In part one of our blog to try and understand how major religions spread around the world we saw how the growth of Christianity was mainly down to influence of key political and social leaders. It was not a demand from a disgruntled mass populace complaining about inequalities. It grew because influential people from the elite of society made it so, either as a direct order to loyal subjects or more basic pressures.
The Growth in Small Societies
In part one we learned the importance of missionaries from the 16th Century spreading the word of religion in the same breath as offering trading deals and opportunities. It was common for such missionaries to trade trinkets to gain followers.
The missionaries found it was much easier to convert small societies and cultures than large towns. It was a sound strategy as missionaries forged important relationships with village chiefs or officials that would influence their people. This political religious structure was much faster in spreading the word then any missionary could possibly travel by boat. Small communities take more notice how the people of the neighboring village are behaving and take a greater interest in something new.
Does Inequality Matter?
In many debates about the reasons of growth for religion, inequality often is cited as a major reason for a people to take on board a new religion. But this line of thought is rather confusing as it a rather a chicken or egg line of reasoning.
The University of Bristol in the United Kingdom recently undertook a study by their top anthropologists to find out if inequality was a major factor for people of poverty to turn to religion. Their conclusion was actually the very reverse, and the instances of communities turning to a new religion came about more often in a period of prosperity.
These findings by the University of Bristol suggest that social divisions and the beliefs in different religions might be far more complicated that was ever thought before. In the modern word the spread of a certain type of religion is further complicated by new forms of social and traditional media.
So trying understanding what the real call to action factors are when trying to convert a community to a new ideology or religion are now more important than they ever were. And a great more in-depth study needs to be carried out on this critical question.
As for the growth of future or existing religions it is very much guesswork. The traditional religions as we know them that exist, Christianity, Islam, Hinduism and Buddhism now share 80% of the world’s population and the main growth area for new communities to take up religion is with unbelievers or converters.

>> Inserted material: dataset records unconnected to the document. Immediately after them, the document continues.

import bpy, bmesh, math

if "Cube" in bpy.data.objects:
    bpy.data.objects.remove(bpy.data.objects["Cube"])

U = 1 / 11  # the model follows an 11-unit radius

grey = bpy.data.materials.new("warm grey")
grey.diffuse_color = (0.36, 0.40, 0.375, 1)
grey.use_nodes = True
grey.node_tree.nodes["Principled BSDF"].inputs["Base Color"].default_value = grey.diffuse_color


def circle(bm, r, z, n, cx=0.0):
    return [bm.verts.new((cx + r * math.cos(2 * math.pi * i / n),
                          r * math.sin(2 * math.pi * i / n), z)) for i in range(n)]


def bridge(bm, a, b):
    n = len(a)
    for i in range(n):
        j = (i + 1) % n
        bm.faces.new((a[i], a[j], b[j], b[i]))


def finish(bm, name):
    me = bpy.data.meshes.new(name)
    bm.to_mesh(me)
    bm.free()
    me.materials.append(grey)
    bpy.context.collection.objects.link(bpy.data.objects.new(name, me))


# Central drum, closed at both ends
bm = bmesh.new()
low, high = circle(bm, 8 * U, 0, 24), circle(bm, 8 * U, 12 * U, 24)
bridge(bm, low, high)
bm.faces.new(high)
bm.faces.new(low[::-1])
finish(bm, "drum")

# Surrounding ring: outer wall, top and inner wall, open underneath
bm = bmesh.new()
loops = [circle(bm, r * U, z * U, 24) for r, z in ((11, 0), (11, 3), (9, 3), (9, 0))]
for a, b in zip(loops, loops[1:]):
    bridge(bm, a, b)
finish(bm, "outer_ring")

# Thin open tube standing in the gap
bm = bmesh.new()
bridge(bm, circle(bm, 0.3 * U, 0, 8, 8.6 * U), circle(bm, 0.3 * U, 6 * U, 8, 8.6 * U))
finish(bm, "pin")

Devout religious people will always cite belief in what their religion is founded on, but as for the majority of people who call themselves religious, they follow more simple reasons. That is why all those thousands of years ago people would easily convert from one religion to another, but is that still true?